The History of Stirling Scotland.
Castle - Monument - Bannockburn - Old Town - Battles
For starters, have a look at the videos below.
Wallace Monument on Antiques Roadshow
Stirling Castle TV advert.
Historian, Neil Oliver, explains why you should visit Scotland, and focuses on Stirling (2012).
Video produced for Visit Scotland.
Former Provost, Fergus Wood, talking about Stirling
A walk through the Old Town, Stirling
Stirling heritage dates back 800 years to the 12th century, when the town first received the burgh title. It was granted a Royal Charter, becoming one of the most important towns of medieval Scotland.
Stirling's importance developed from the fact that it controlled the lowest crossing point of the River Forth. The land to the west of the river was bog and marshland making it impassable for armies to cross. The land was eventually drained in later centuries.
The town was occupated in 1745 by Bonnie Prince Charlie's army. John Knox regularly preached in the Church of the Holy Rude next to Stirling Castle.
The area of the burgh covers most of the region spreading outwards to include villages such as St. Ninians, Causewayhead, Bridge of Allan and Torbrex, which were once very separate communities, making them part of the bigger picture of Stirling as the ancient Royal Capital. For more on Stirling's Town history visit the Old Town section. Or check out some of the links on the right.
Many of Stirling's independent retailers are located in the Stirling Arcade, accessible by shoppers via King Street.
Statue of Rob Roy McGregor in Stirling city centre.
Links to other historical landmarks on Stirling.co.uk include (old version of the site for now)

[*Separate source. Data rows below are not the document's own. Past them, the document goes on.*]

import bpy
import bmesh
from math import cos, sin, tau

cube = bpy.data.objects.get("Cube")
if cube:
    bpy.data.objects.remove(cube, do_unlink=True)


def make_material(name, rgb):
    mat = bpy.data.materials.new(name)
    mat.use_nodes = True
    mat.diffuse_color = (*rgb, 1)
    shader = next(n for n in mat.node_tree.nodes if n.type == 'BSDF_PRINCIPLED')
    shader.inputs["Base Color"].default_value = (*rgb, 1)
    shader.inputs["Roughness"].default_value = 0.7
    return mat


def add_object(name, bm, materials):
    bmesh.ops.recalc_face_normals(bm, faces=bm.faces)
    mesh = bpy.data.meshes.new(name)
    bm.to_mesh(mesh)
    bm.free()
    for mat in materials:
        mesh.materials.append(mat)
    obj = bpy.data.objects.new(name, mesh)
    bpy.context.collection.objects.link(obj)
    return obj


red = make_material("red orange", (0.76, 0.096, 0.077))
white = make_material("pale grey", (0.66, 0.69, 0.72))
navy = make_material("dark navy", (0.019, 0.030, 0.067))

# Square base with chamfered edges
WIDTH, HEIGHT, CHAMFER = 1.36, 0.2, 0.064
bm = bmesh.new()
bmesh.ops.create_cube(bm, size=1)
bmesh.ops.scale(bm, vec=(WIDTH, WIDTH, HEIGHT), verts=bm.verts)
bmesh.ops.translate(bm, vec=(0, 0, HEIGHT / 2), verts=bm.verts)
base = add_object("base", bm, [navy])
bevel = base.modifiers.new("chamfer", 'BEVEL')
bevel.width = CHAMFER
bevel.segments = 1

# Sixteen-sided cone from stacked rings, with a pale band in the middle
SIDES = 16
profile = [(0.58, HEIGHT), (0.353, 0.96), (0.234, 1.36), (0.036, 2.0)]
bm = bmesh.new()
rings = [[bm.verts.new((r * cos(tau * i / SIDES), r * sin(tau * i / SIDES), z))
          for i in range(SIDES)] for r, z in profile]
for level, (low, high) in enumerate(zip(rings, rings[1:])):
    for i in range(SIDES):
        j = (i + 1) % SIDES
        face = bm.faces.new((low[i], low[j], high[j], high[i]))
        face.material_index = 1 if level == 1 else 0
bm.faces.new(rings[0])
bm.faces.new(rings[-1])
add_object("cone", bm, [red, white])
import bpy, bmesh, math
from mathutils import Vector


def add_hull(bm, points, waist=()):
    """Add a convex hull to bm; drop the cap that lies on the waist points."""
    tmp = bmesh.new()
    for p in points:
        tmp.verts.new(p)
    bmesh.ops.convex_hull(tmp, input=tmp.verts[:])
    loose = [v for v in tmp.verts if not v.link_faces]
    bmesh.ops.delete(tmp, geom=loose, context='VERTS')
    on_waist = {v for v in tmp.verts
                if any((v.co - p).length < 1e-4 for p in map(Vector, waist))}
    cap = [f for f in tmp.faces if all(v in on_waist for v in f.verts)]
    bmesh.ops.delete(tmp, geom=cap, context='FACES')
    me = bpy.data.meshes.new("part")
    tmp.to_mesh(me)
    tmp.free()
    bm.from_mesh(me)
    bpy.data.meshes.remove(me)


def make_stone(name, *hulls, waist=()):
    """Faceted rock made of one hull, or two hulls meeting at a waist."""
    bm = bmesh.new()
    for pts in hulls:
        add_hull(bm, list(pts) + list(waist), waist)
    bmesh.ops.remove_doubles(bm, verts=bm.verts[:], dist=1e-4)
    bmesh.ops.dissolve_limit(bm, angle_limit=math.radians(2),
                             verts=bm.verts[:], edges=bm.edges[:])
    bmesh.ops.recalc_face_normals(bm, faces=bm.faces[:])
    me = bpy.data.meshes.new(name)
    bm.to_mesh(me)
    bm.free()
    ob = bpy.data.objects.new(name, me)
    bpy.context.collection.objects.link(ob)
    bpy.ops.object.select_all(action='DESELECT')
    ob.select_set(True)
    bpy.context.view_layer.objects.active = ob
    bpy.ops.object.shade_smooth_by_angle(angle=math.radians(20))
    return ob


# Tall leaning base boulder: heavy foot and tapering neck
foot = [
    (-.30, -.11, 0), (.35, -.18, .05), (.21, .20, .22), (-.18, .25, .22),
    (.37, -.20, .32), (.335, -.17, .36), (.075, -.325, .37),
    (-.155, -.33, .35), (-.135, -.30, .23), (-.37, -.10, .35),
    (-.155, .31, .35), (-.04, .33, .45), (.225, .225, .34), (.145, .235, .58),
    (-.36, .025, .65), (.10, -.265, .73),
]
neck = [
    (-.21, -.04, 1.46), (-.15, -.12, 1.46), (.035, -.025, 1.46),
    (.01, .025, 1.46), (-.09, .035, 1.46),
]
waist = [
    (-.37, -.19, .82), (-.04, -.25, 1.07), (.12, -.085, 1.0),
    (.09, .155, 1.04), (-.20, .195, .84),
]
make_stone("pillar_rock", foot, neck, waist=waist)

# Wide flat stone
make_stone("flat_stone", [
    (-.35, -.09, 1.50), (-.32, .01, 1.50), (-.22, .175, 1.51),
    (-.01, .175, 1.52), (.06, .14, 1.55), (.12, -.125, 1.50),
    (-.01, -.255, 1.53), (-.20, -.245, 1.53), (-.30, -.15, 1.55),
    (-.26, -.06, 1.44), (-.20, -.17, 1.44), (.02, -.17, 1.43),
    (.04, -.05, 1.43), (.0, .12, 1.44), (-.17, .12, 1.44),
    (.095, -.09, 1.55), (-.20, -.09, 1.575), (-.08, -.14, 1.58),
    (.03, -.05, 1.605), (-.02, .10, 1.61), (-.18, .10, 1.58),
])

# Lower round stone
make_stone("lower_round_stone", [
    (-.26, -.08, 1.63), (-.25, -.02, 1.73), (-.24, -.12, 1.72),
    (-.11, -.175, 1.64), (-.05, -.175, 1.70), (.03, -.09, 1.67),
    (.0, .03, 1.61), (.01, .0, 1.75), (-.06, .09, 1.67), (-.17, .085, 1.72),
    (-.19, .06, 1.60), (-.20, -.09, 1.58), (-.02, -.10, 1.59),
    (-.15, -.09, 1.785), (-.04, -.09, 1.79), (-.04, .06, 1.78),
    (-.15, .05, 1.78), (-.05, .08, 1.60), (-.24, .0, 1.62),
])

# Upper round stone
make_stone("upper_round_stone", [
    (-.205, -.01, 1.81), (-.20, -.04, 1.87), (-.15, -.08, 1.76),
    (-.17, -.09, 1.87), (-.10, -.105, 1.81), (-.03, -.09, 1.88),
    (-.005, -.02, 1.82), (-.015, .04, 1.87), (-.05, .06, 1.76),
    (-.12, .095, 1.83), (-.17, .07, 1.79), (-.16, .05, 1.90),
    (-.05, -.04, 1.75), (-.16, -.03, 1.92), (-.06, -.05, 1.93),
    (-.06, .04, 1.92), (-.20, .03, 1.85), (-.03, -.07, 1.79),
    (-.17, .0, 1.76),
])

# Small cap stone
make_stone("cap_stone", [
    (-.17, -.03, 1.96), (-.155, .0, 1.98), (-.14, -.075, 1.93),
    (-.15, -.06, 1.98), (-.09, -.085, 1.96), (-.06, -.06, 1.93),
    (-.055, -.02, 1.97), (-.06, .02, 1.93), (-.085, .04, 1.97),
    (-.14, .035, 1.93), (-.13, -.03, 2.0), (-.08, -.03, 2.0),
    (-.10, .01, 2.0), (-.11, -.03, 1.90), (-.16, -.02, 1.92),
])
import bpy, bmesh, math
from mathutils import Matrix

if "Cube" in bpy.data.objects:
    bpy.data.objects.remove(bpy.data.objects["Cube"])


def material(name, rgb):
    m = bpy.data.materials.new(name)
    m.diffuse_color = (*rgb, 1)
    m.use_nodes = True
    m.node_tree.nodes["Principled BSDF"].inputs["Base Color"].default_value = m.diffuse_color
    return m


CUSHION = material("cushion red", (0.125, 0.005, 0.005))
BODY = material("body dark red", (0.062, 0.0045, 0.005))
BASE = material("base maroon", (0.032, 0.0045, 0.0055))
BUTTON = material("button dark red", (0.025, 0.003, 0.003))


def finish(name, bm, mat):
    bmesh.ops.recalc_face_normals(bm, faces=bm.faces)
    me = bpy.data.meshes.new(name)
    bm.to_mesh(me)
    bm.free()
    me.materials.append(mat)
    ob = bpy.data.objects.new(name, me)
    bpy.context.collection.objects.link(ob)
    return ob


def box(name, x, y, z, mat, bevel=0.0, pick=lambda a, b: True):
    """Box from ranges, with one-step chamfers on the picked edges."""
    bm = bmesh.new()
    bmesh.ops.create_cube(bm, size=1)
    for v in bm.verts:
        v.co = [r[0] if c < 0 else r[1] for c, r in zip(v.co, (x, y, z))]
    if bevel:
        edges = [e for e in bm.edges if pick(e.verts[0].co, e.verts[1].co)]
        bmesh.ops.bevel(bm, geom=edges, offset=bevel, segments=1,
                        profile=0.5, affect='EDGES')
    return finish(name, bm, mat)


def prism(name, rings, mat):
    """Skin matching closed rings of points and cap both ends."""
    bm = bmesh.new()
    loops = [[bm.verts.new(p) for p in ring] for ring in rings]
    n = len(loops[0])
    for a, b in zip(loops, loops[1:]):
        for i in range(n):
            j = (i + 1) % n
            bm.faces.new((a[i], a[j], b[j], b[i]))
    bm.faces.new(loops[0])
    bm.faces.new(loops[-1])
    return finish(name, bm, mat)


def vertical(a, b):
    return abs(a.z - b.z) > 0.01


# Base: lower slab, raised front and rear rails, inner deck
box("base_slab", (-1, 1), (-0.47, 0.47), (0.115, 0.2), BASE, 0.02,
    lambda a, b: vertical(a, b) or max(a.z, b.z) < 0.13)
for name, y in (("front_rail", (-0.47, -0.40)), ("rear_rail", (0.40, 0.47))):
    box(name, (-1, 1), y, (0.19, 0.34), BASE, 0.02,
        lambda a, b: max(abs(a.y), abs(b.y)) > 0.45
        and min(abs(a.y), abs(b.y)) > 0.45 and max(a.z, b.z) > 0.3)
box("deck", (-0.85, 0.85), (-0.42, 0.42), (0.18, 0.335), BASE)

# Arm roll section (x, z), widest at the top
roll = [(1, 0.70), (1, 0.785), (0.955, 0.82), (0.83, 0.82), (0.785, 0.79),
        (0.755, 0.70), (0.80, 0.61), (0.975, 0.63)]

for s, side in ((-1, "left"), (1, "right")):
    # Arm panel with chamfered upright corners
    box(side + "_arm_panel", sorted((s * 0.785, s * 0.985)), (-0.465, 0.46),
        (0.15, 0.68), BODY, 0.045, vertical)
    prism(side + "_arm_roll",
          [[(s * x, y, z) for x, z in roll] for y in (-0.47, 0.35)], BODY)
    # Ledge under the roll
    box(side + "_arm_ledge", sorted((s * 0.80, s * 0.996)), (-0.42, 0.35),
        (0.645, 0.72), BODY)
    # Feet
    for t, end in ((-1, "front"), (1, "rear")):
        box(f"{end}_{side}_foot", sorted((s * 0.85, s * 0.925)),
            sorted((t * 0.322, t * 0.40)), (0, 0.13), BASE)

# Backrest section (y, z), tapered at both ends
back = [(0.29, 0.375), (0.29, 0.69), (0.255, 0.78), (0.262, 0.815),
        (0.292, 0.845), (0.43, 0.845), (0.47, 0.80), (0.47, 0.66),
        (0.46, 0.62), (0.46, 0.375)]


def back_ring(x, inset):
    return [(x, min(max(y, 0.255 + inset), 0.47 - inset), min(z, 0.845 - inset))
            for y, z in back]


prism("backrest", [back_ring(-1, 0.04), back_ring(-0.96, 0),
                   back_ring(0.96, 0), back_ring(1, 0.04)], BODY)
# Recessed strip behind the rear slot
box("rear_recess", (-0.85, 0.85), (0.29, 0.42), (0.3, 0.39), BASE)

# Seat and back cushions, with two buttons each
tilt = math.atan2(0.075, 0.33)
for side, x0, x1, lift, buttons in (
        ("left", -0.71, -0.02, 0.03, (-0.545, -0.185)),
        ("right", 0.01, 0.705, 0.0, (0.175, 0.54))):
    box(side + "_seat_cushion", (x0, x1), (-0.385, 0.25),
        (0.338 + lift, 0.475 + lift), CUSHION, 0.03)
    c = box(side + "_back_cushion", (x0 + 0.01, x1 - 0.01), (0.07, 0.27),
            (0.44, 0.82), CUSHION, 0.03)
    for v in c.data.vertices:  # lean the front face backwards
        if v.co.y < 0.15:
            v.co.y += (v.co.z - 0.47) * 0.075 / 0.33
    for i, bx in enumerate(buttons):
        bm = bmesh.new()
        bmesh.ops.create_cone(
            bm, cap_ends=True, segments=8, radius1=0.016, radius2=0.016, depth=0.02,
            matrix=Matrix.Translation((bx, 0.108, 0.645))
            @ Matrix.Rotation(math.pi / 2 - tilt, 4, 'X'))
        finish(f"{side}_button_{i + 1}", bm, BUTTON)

The Old Grammar School
Holy Rude Church
John Cowane's Hospital
John Cowane's House
Robert Spittal's House
The Town Wall
The Smith Art Gallery